I am going to make some assumptions here about the clocks in your measurement equipment being much better than both tcxos, otherwise it will be hard to tell which of those is causing deviations. Just for a simple illustration, say you have two unknown oscillators that should be 10MHz, but one is really off my much. You use one for your frequency counters reference, and measure the other. In one case the counter says 9.9MHz, in the other 10.1MHz. Not much gained here. Always keep this and similar issues in mind.
For a more in depth look, google up some guidelines about oscillator measurements, applications notes AN10007 and AN10033 from sitime seem to contain some useful tips for measurement setups. Also informing yourself about allan variance might be useful.
You always need to keep in mind what the requirements for your product are. Measuring one to deviate by 2.1ppm and the other by 1.8ppm doesn't mean much if your application is fine with anything under 10ppm.
For long term stability tests, you need something to compare to. Either you have a high end ocxo in one of your frequency counters, or you pick your best tcxo and discipline it by gps. Both should have very good mid-term stabilities, so you can then run your frequency counter with those as references, pick some high enough gate time, and collect the data of your frequency counter for long enough so you are confident that it will be meaningful for your application, then compare those for the new and old part.
For short term stability (which blurs over to jitter) you need to decide which kind of instability you are interested in, and there are tons of ways to measure jitter and similar, that all depend on your equipment abilities.
You could configure a spectrum analyzer for a rather long sweep time around the frequency you are interested in and compare the results of the tcxos. Phase noise will be visible as side bands here (if your analyzers LO is good enough). If your scope is good enough you can use its abilities to measure a certain amount of clock cycles and build a histogram out of that and compare both (some scopes have even a feature for histograms). Sometimes just using the infinite persistance of a scope can tell you something about the jitter.
Additionally it might make sense to compare the output waveforms and if they are usable or at the edge case of what your circuit can handle. A lot of cheapos on the market have rather weird clipped sine waves.
So since the sole responsibility of an oscillator is to generate a certain waveform (usually sine) with a precise frequency, there is not much more to measure here: Deviation from that intended waveform, as well as deviation from the frequency.

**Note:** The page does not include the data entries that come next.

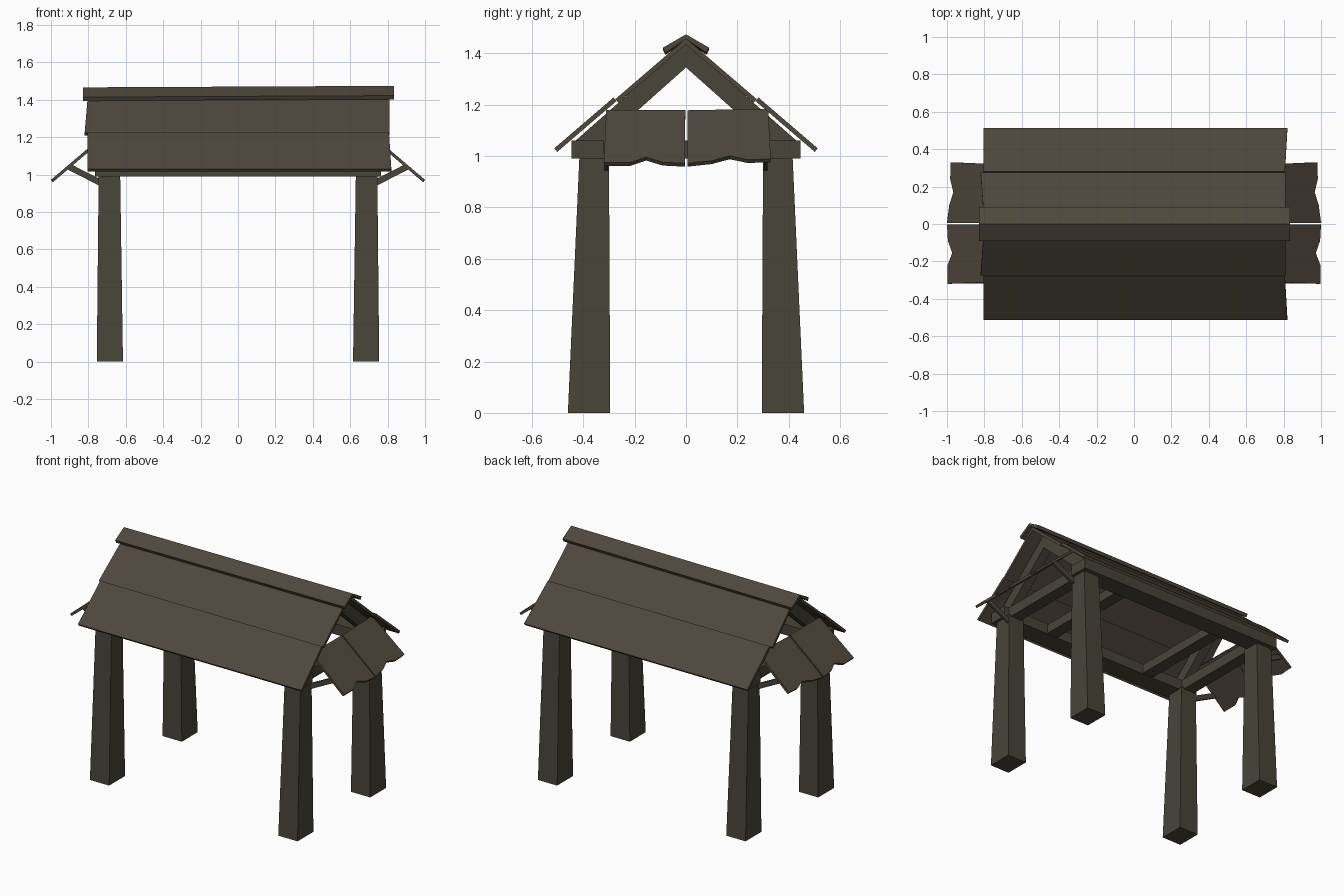
import bpy, bmesh
from mathutils import Vector

if "Cube" in bpy.data.objects:
    bpy.data.objects.remove(bpy.data.objects["Cube"])


def material(name, rgb):
    m = bpy.data.materials.new(name)
    m.diffuse_color = (*rgb, 1)
    m.use_nodes = True
    m.node_tree.nodes["Principled BSDF"].inputs["Base Color"].default_value = m.diffuse_color
    return m


TIMBER = material("dark_timber", (0.065, 0.058, 0.040))
BOARD = material("brown_board", (0.078, 0.063, 0.044))


def prism(name, loop_a, loop_b, mat):
    """Closed solid between two matching outlines."""
    bm = bmesh.new()
    a = [bm.verts.new(p) for p in loop_a]
    b = [bm.verts.new(p) for p in loop_b]
    n = len(a)
    bm.faces.new(a)
    bm.faces.new(b[::-1])
    for i in range(n):
        bm.faces.new((a[i], b[i], b[(i + 1) % n], a[(i + 1) % n]))
    bmesh.ops.recalc_face_normals(bm, faces=bm.faces)
    me = bpy.data.meshes.new(name)
    bm.to_mesh(me)
    bm.free()
    me.materials.append(mat)
    ob = bpy.data.objects.new(name, me)
    bpy.context.collection.objects.link(ob)
    return ob


def rect(x0, x1, y0, y1, z):
    return [(x0, y0, z), (x1, y0, z), (x1, y1, z), (x0, y1, z)]


def box(name, x0, x1, y0, y1, z0, z1, mat):
    return prism(name, rect(x0, x1, y0, y1, z0), rect(x0, x1, y0, y1, z1), mat)


def along_x(name, profile, x0, x1, mat):
    return prism(name, [(x0, y, z) for y, z in profile],
                 [(x1, y, z) for y, z in profile], mat)


def mirror(ob, x=False, y=False):
    m = ob.modifiers.new("mirror", 'MIRROR')
    m.use_axis = (x, y, False)
    m.use_mirror_merge = False
    return ob


# Tapered posts
mirror(prism("corner_posts", rect(0.615, 0.755, 0.295, 0.46, 0),
             rect(0.63, 0.745, 0.30, 0.415, 1.0), TIMBER), True, True)

# Long beams and cross ties
mirror(box("long_beams", -0.765, 0.765, 0.32, 0.445, 0.99, 1.06, TIMBER), y=True)
mirror(box("end_ties", 0.65, 0.73, -0.32, 0.32, 0.99, 1.06, TIMBER), x=True)
mirror(box("middle_ties", 0.34, 0.42, -0.32, 0.32, 0.995, 1.055, TIMBER), x=True)

# Gable rafters
mirror(along_x("rafters", [(0, 1.44), (0.43, 1.06), (0.32, 1.06), (0, 1.345),
                           (-0.32, 1.06), (-0.43, 1.06)], 0.66, 0.72, TIMBER), x=True)


def roof_board(name, top, low, xs_top, xs_low, t):
    """Sloping board with slightly crooked ends, mirrored to the other side."""
    d = Vector((low[0] - top[0], low[1] - top[1])).normalized()
    off = Vector((0, d.y, -d.x)) * t
    outer = [Vector((xs_top[0], *top)), Vector((xs_top[1], *top)),
             Vector((xs_low[1], *low)), Vector((xs_low[0], *low))]
    return mirror(prism(name, outer, [p + off for p in outer], BOARD), y=True)


# Roof boards and ridge cap
roof_board("upper_roof", (0.0, 1.458), (0.275, 1.222), (-0.80, 0.81), (-0.82, 0.81), 0.018)
roof_board("lower_roof", (0.282, 1.228), (0.513, 1.030), (-0.805, 0.807), (-0.805, 0.82), 0.018)
cap = along_x("ridge_cap", [(0, 1.47), (0.09, 1.418), (0.08, 1.398), (0, 1.452),
                            (-0.08, 1.398), (-0.09, 1.418)], -0.83, 0.835, BOARD)
for v in cap.data.vertices:
    v.co.z += 0.004 * (1 if v.co.x > 0 else -1)

# End awnings: two boards with a ragged lower edge; (y, reach in x) per board
SLOPE = -0.85


def awning(name, edge, top_x):
    (y0, _), (y1, _) = edge[0], edge[-1]
    pts = [(x, y) for y, x in edge] + [(top_x[1], y1 * 0.97), (top_x[0], y0 * 0.97)]
    top = [(x, y, 1.18 + SLOPE * (x - 0.755)) for x, y in pts]
    low = [(x - 0.01, y, z - 0.013) for x, y, z in top]
    mirror(prism(name, top, low, BOARD), x=True)


awning("awning_front_board", [(-0.32, 0.997), (-0.22, 0.997), (-0.155, 0.972),
                              (-0.09, 0.995), (-0.003, 1.0)], (0.755, 0.755))
awning("awning_back_board", [(0.006, 1.0), (0.10, 0.988), (0.17, 0.966),
                             (0.24, 0.983), (0.33, 0.980)], (0.757, 0.75))

# Awning struts
strut = [(0.73, 0.935), (0.91, 1.026), (0.89, 1.053), (0.73, 0.972)]
mirror(prism("awning_struts", [(x, 0.303, z) for x, z in strut],
             [(x, 0.318, z) for x, z in strut], TIMBER), True, True)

Of course, since you mentioned it, if your product requirements are such that it has to work within certain temperatures, make use of the temperature chamber, but only after you are confident in your measurement setup on the bench, and your abilities to read the data acquired.